Also In Global Health News: Infectious Disease; Aid Money Needed For Afghanistan, Haiti; Increasing Rice Production; Family Planning In Rwanda
Species Extinction Could Lead Humans To Become More Vulnerable To Infectious Diseases
"[T]he loss of biodiversity may make humans more vulnerable to infectious diseases," according to a review article published Thursday in the journal Nature, VOA News reports (DeCapua, 12/6). "The review analyses studies of 12 diseases, including West Nile fever and Lyme disease, in ecosystems around the world," Nature News reports. "In every study, the diseases became more prevalent as biodiversity was lost. For example, three studies showed that a decreased diversity of small mammals in an area causes the prevalence of hantaviruses which induce fatal lung infections in humans in host animals to rise, thereby increasing the risk to humans," the news service writes (Gilbert, 12/1). "Why this is the case remains a mystery, the authors added. What isn't a mystery is the need to counter the extinction scenario by working to closely monitor the potential spread of infectious disease while preserving natural habitats," HealthDay News/BusinessWeek reports (Mozes, 12/1).
U.N. Launches $678M Humanitarian Appeal For Afghanistan
The U.N. on Saturday "launched a $678 million humanitarian appeal for Afghanistan, where despite inflows of millions of foreign aid dollars, the world body said about a quarter of the population goes hungry," Reuters reports in an article that tracks where some aid funding to the country goes (Nichols, 12/4). The International Committee of the Red Cross (ICRC) also recently "launched an appeal for $89 million for Afghanistan, its largest humanitarian operation for the second year in a row," Reuters writes in a separate article that includes comments from U.N. Assistant Secretary-General for Humanitarian Affairs Catherine Bragg (Nichols, 12/5). "More than 7 million Afghans are food insecure, and many millions rely on food assistance, a statement from U.N.'s Office for the Coordination of Humanitarian Affairs (OCHA) said on Sunday," Deutsche Presse-Agentur/M&C reports (12/5).
U.N. Secretary-General Calls For International Community To Increase Aid To Fight Cholera Outbreak In Haiti
U.N. Secretary-General Ban Ki-moon on Friday called for the international community to increase aid to Haiti to fight an ongoing cholera outbreak "that has claimed more than 1,800 lives," CNN reports. Of the $164 million the U.N. requested in mid-November, "Ban said only 20 percent had materialized," according to the news service (12/3). "'Clearly, [cholera] will continue to spread [in Haiti], unfortunately,' [Ban] told an informal meeting of the General Assembly, noting that the epidemic could affect as many as 650,000 people in the next six months, and that the current toll may already be twice as high as the over 1,800 deaths and nearly 81,000 cases reported so far," U.N. News Centre adds. "Ban cited the urgent need for more cholera treatment centres, both large and small, and more trained medical and non-medical personnel to run them to minimize the fatality rate, which he noted had decreased over the past six weeks from 7.6 percent to 3.6 percent in a country that is still reeling from an earthquake in January that killed 200,000 people and rendered some 1.3 million others homeless," the news service adds (12/3).

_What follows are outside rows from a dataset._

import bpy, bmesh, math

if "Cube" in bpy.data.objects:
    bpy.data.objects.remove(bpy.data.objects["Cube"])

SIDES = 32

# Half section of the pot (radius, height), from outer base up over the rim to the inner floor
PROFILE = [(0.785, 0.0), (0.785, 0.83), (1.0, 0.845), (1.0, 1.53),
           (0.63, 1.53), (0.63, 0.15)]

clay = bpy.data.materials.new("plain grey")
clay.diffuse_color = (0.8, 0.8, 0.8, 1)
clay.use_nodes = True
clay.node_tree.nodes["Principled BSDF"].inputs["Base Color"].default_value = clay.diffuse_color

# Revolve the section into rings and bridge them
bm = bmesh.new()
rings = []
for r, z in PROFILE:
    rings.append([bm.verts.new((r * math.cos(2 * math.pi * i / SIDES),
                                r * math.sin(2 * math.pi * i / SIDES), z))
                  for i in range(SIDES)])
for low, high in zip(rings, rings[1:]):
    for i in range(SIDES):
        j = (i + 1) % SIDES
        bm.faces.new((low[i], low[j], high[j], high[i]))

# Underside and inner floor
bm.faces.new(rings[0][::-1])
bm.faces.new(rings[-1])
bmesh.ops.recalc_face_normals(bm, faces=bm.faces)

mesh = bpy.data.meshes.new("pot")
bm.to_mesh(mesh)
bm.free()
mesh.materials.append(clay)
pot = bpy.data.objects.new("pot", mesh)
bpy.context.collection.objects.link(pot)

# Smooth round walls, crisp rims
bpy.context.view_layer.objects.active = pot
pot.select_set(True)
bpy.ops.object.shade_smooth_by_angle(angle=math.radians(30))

IRRI Reports Examine Ways To Bolster Rice Production
With an estimated "75 percent of the world's rice grown in flooded, lowland conditions [r]ice production faces the threat of a growing worldwide water scarcity," USAgNet/Wisconsin Ag Connection reports in an article describing the efforts by scientists at the International Rice Research Institute (IRRI) to create a rice crop that is drought-resistant and high-yielding in low-water conditions. Researchers describe such a crop, which was developed with the support of the Asian Development Bank and the Bill & Melinda Gates Foundation, in the November-December issue of the journal Crop Science, according to the news service (12/3). Meanwhile, IRRI and the Asia Society on Friday released a food security report (.pdf) for Asia, "calling for increased investment in rice research," according to an IRRI press release. "Existing global efforts to combat hunger and achieve food security are evaluated in the report, which also recommends more research on: climate change mitigation for farming, farming infrastructure, and market price stability," the release states (12/3).
GlobalPost Examines Family Planning Efforts In Rwanda

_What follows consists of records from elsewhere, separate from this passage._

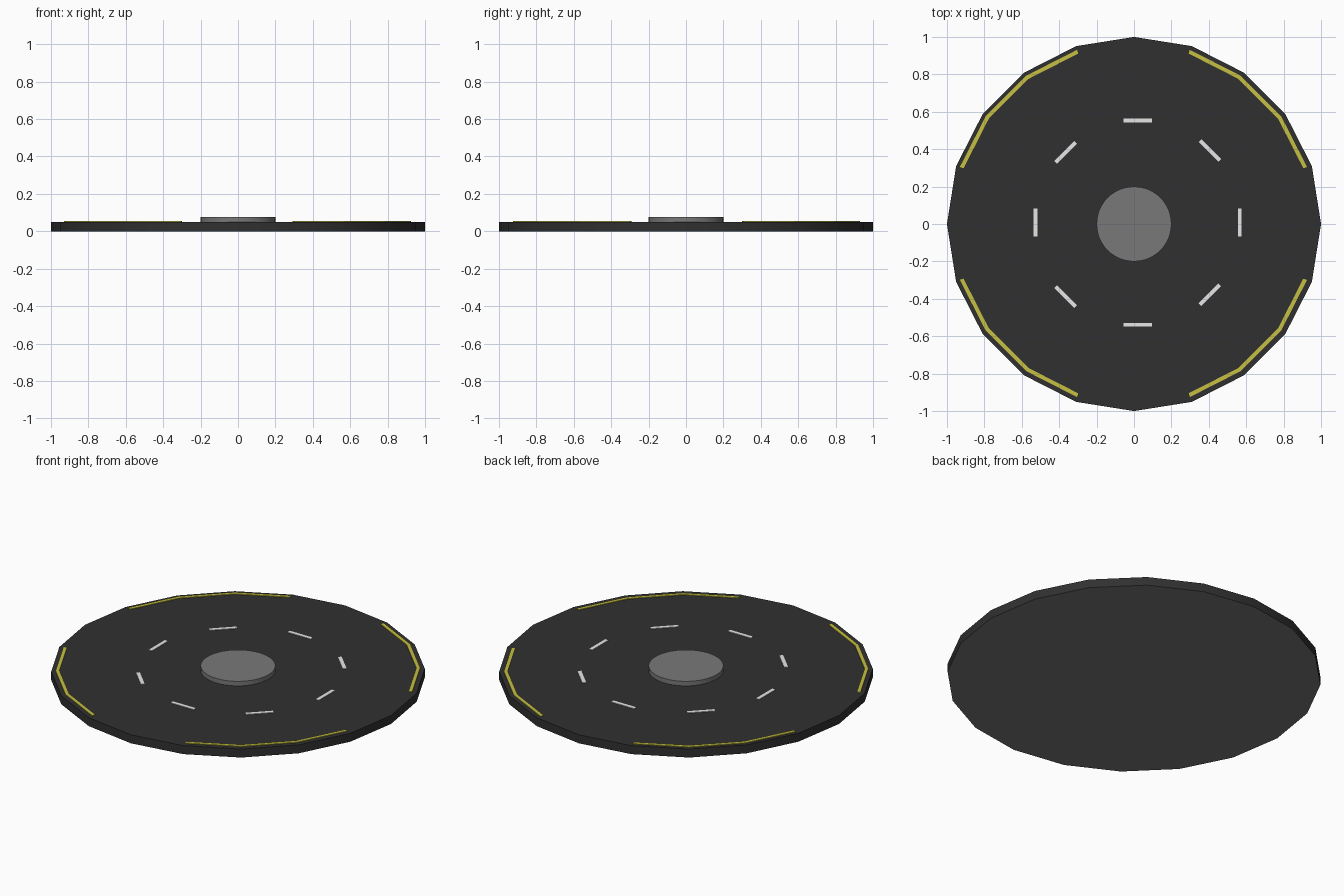
import bpy, bmesh, math
from math import cos, sin, radians

if "Cube" in bpy.data.objects:
    bpy.data.objects.remove(bpy.data.objects["Cube"])


def material(name, rgb):
    m = bpy.data.materials.new(name)
    m.diffuse_color = (*rgb, 1)
    m.use_nodes = True
    m.node_tree.nodes["Principled BSDF"].inputs["Base Color"].default_value = m.diffuse_color
    return m


DARK = material("dark_grey", (0.030, 0.030, 0.030))
GREY = material("mid_grey", (0.19, 0.19, 0.19))
WHITE = material("off_white", (0.8, 0.8, 0.8))
YELLOW = material("yellow", (0.57, 0.53, 0.055))


def prism(name, outline, z0, z1, mat, under=None):
    """Extrude a flat outline from z0 to z1; optional second colour underneath."""
    bm = bmesh.new()
    low = [bm.verts.new((x, y, z0)) for x, y in outline]
    high = [bm.verts.new((x, y, z1)) for x, y in outline]
    bottom = bm.faces.new(low[::-1])
    bm.faces.new(high)
    for i in range(len(low)):
        bm.faces.new((low[i - 1], low[i], high[i], high[i - 1]))
    if under:
        bottom.material_index = 1
    bmesh.ops.recalc_face_normals(bm, faces=bm.faces[:])
    me = bpy.data.meshes.new(name)
    bm.to_mesh(me)
    bm.free()
    me.materials.append(mat)
    if under:
        me.materials.append(under)
    ob = bpy.data.objects.new(name, me)
    bpy.context.collection.objects.link(ob)
    return ob


def smooth(ob):
    bpy.ops.object.select_all(action='DESELECT')
    bpy.context.view_layer.objects.active = ob
    ob.select_set(True)
    bpy.ops.object.shade_smooth_by_angle(angle=radians(30))


def arc(r, degrees, dx=0, dy=0):
    return [(dx + r * cos(radians(a)), dy + r * sin(radians(a))) for a in degrees]


# Low-poly base disc (lighter underside) and raised round hub
smooth(prism("base_disc", arc(1.0, range(0, 360, 18)), 0, 0.05, DARK, GREY))
smooth(prism("centre_hub", arc(0.2, [i * 7.5 for i in range(48)]), 0.05, 0.077, GREY))

# Four yellow rim stripes, each following three sides of the disc
for q in range(4):
    angles = [q * 90 + a for a in (18, 36, 54, 72)]
    outline = arc(0.976, angles[::1], -0.003, 0.003) + arc(0.955, angles[::-1], -0.003, 0.003)
    prism(f"rim_stripe_{q + 1}", outline, 0.049, 0.054, YELLOW)

# Ring of eight dashes, slightly off centre
for i in range(8):
    a = radians(i * 45)
    dy = -0.003 if i in (3, 5) else 0.007
    corners = [(0.535, -0.075), (0.556, -0.075), (0.556, 0.075), (0.535, 0.075)]
    outline = [(0.02 + r * cos(a) - t * sin(a), dy + r * sin(a) + t * cos(a))
               for r, t in corners]
    prism(f"dash_{i + 1}", outline, 0.049, 0.053, WHITE)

GlobalPost reports on recent efforts taken by Rwanda's government to "ma[ke] family planning a top priority, aware that high fertility is driving poverty and hunger." According to the news service, "Across the country, according to the ministry of health, authorities are committed to giving all women access to modern contraception including short-term methods such as condoms, pills and injectables and long-term methods like implants and male vasectomy. Though clients are now served at hospitals and health centers, the government has recently trained a network of 3,000 community health workers who provide door-to-door counseling and services in the most remote areas all free of charge." The article details how high population levels impact the economic growth of a country and contribute to maternal and child health challenges (Rosen, 12/2).This is part of the Morning Briefing, a summary of health policy coverage from major news organizations. Sign up for an email subscription.